B.B. King and Eric Clapton
Eric Clapton explained recently that the cover photo of this new collaboration comes from his idea to celebrate B.B. King by showing, Driving Miss Daisy-style, white Clapton chauffeuring around his black elder. Of course, Morgan Freeman didn’t have a $10,000 watch on his wrist and an Armani suit on his back for that movie, but at least Clapton and King look as though they’re having fun. They even sound like it sometimes.

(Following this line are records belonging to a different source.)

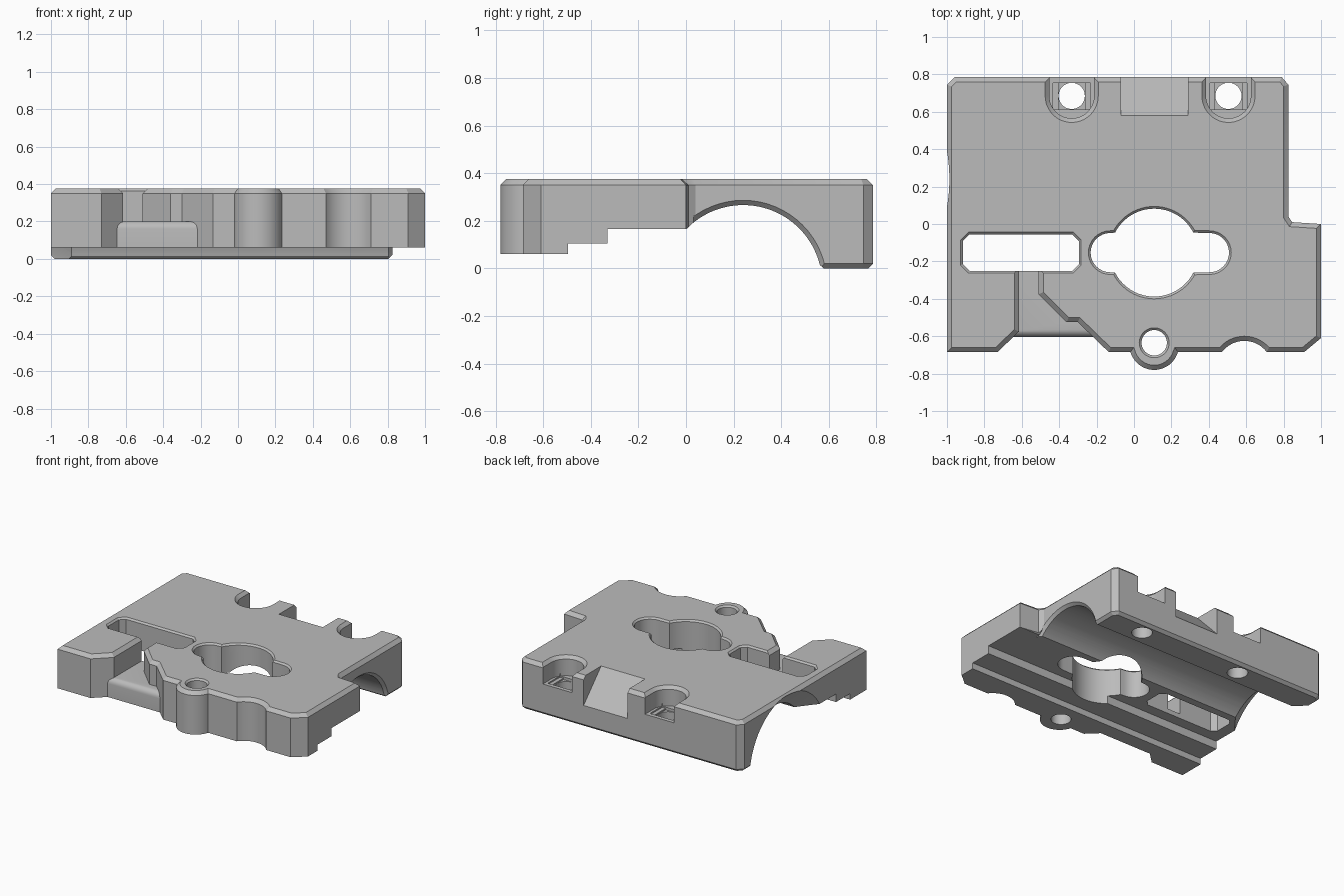
import bpy, bmesh
from math import cos, sin, radians
from mathutils import Vector

if "Cube" in bpy.data.objects:
    bpy.data.objects.remove(bpy.data.objects["Cube"])

H = 0.375  # total height

grey = bpy.data.materials.new("light_grey")
grey.use_nodes = True
GREY = (0.5, 0.5, 0.5, 1)
grey.diffuse_color = GREY
grey.node_tree.nodes["Principled BSDF"].inputs["Base Color"].default_value = GREY


def arc(cx, cy, r, a0, a1, n=24):
    angles = [radians(a0 + (a1 - a0) * i / n) for i in range(n + 1)]
    return [(cx + r * cos(a), cy + r * sin(a)) for a in angles]


def circle(cx, cy, r, n=48):
    return arc(cx, cy, r, 0, 360, n)[:-1]


def rect(x0, x1, y0, y1):
    return [(x0, y0), (x1, y0), (x1, y1), (x0, y1)]


def offset(pts, d):
    """Grow a counter-clockwise outline by d with mitred corners."""
    out = []
    for i, p in enumerate(pts):
        p, a, b = Vector(p), Vector(pts[i - 1]), Vector(pts[(i + 1) % len(pts)])
        e1, e2 = (p - a).normalized(), (b - p).normalized()
        n1, n2 = Vector((e1.y, -e1.x)), Vector((e2.y, -e2.x))
        out.append(p + (n1 + n2) * d / (1 + n1.dot(n2)))
    return out


def prism(name, pts, layers, axis="Z"):
    """Loft an outline through (position, offset) layers along an axis."""
    bm = bmesh.new()
    rings = []
    for w, d in layers:
        ring = [(u, v, w) if axis == "Z" else (w, u, v) for u, v in offset(pts, d)]
        rings.append([bm.verts.new(c) for c in ring])
    n = len(pts)
    for low, high in zip(rings, rings[1:]):
        for i in range(n):
            j = (i + 1) % n
            bm.faces.new((low[i], low[j], high[j], high[i]))
    bm.faces.new(rings[0][::-1])
    bm.faces.new(rings[-1])
    bmesh.ops.recalc_face_normals(bm, faces=bm.faces[:])
    mesh = bpy.data.meshes.new(name)
    bm.to_mesh(mesh)
    bm.free()
    ob = bpy.data.objects.new(name, mesh)
    bpy.context.collection.objects.link(ob)
    return ob


tools = []


def combine(ob, op="DIFFERENCE"):
    ob.hide_render = True
    tools.append(ob)
    mod = plate.modifiers.new(ob.name, "BOOLEAN")
    mod.operation, mod.solver, mod.object = op, "EXACT", ob


def hole(name, pts, c=0.012):
    combine(prism(name, pts, [(-0.1, 0), (H - c, 0), (H + 0.02, c + 0.02)]))


# Plate outline with front notch, round boss, scallop and side ear
outline = [(-1, -0.685), (-0.73, -0.685), (-0.615, -0.575), (-0.615, -0.18),
           (-0.51, -0.18), (-0.51, -0.375), (-0.36, -0.525), (-0.3, -0.525),
           (-0.135, -0.685)]
outline += arc(0.108, -0.648, 0.132, 196, 344)
outline += arc(0.59, -0.775, 0.15, 143, 37, 16)
outline += [(0.91, -0.685), (1, -0.61), (1, 0), (0.845, 0.01), (0.825, 0.04),
            (0.825, 0.745), (0.79, 0.785), (-0.96, 0.785), (-1, 0.745)]
plate = prism("mounting_plate", outline,
              [(0, -0.02), (0.02, 0), (H - 0.025, 0), (H, -0.025)])

# Low rounded floor inside the front notch
floor = [(-0.24, 0.03), (-0.24, 0.2)] + arc(-0.565, 0.16, 0.04, 90, 180, 6) + [(-0.605, 0.03)]
combine(prism("notch_floor", floor, [(-0.66, 0), (-0.2, 0)], "X"), "UNION")

# Stepped underside and long round channel
AY, AZ, AR = 0.24, -0.066, 0.332
under = [(-1, -0.1), (-1, 0.06), (-0.495, 0.06), (-0.495, 0.105),
         (-0.33, 0.105), (-0.33, 0.165)]
under += arc(AY, AZ, AR, 136, 14, 40)
under += [(0.585, -0.005), (0.585, -0.1)]
combine(prism("underside_cutter", under, [(-1.1, 0), (1.1, 0)], "X"))
channel = circle(AY, AZ, AR, 64)
combine(prism("left_flare_cutter", channel, [(-1.02, 0.13), (-0.888, -0.002)], "X"))
combine(prism("right_flare_cutter", channel, [(0.803, -0.002), (0.83, 0.025)], "X"))

# Through openings: side slot, lobed opening, boss hole
slot = [(-0.88, -0.25), (-0.33, -0.25), (-0.295, -0.215), (-0.295, -0.09),
        (-0.33, -0.055), (-0.88, -0.055), (-0.915, -0.09), (-0.915, -0.215)]
hole("slot_cutter", slot)
KX, KY = 0.108, -0.153
lobes = arc(KX + 0.295, KY, 0.105, -90, 90, 16) + arc(KX, KY, 0.235, 27, 153)
lobes += arc(KX - 0.235, KY, 0.105, 90, 270, 16) + arc(KX, KY, 0.235, 207, 333)
hole("lobed_opening_cutter", lobes)
hole("boss_hole_cutter", circle(0.108, -0.635, 0.068))

# Two screw seats open to the back
for side, cx in (("right", -0.333), ("left", 0.505)):
    seat = [(cx + 0.12, 0.9), (cx - 0.12, 0.9)] + arc(cx, 0.685, 0.12, 180, 360)
    combine(prism(side + "_seat_cutter", seat,
                  [(0.23, 0), (H - 0.022, 0), (H + 0.02, 0.042)]))
    combine(prism(side + "_seat_step", rect(cx - 0.1, cx + 0.1, 0.612, 0.755),
                  [(0.22, 0), (0.25, 0)]))
    combine(prism(side + "_seat_square", rect(cx - 0.072, cx + 0.072, 0.612, 0.755),
                  [(0.21, 0), (0.26, 0)]))
    combine(prism(side + "_screw_hole", circle(cx, 0.685, 0.07), [(-0.1, 0), (0.3, 0)]))

# Sloped recess in the middle of the back
ramp = [(0.57, H + 0.01), (0.8, 0.145), (0.9, 0.145), (0.9, H + 0.01)]
combine(prism("back_ramp_cutter", ramp, [(-0.07, 0), (0.29, 0)], "X"))

# Bake the cuts and remove the cutters
graph = bpy.context.evaluated_depsgraph_get()
result = bpy.data.meshes.new_from_object(plate.evaluated_get(graph))
plate.modifiers.clear()
plate.data = result
for ob in tools:
    bpy.data.objects.remove(ob)
plate.data.materials.clear()
plate.data.materials.append(grey)

bpy.ops.object.select_all(action="DESELECT")
plate.select_set(True)
bpy.context.view_layer.objects.active = plate
bpy.ops.object.shade_smooth_by_angle(angle=radians(25))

For most guitarists, that would be enough, a refreshing change of pace in our mechanized times. But these are, after all, King and Clapton — two players equally capable of scorching workouts or somnambulant jams-to-order. In fact, their singing, not six-string heroics, has frequently carried recent projects. So it’s no surprise that the stuff that works here not only cranks the amps but also calls for, and gets, first-class belting. “Hold On, I’m Coming,” the Sam & Dave classic, is a great, growly time, and “Worried Life Blues” is deeply affecting.
John Hiatt’s title song opens the disc ideally, a crackerjack match of strong material to great musicians. It makes you wonder what undiscerning force has prevented King and Clapton, solo or together, from choosing better songs the past decade or so. It’s probably the same unseen hand (okay, probably co-producer Clapton’s hand) that insists on sprinkling backup singers and programmed drums here and there. A project like this, already surprisingly unconcerned with superstar flash, deserves an organic approach in the studio. (A couple of songs have only the core quartet at work and benefit greatly from Steve Gadd’s understated drumming and Nathan East’s impeccable touch.) “Come Rain or Come Shine” sums things up: A predictable choice to close the album, the performance brings an authentic flavor that helps it overcome an unnecessary string arrangement. Like a lot of Riding, it tries too hard and winds up more likable than memorable.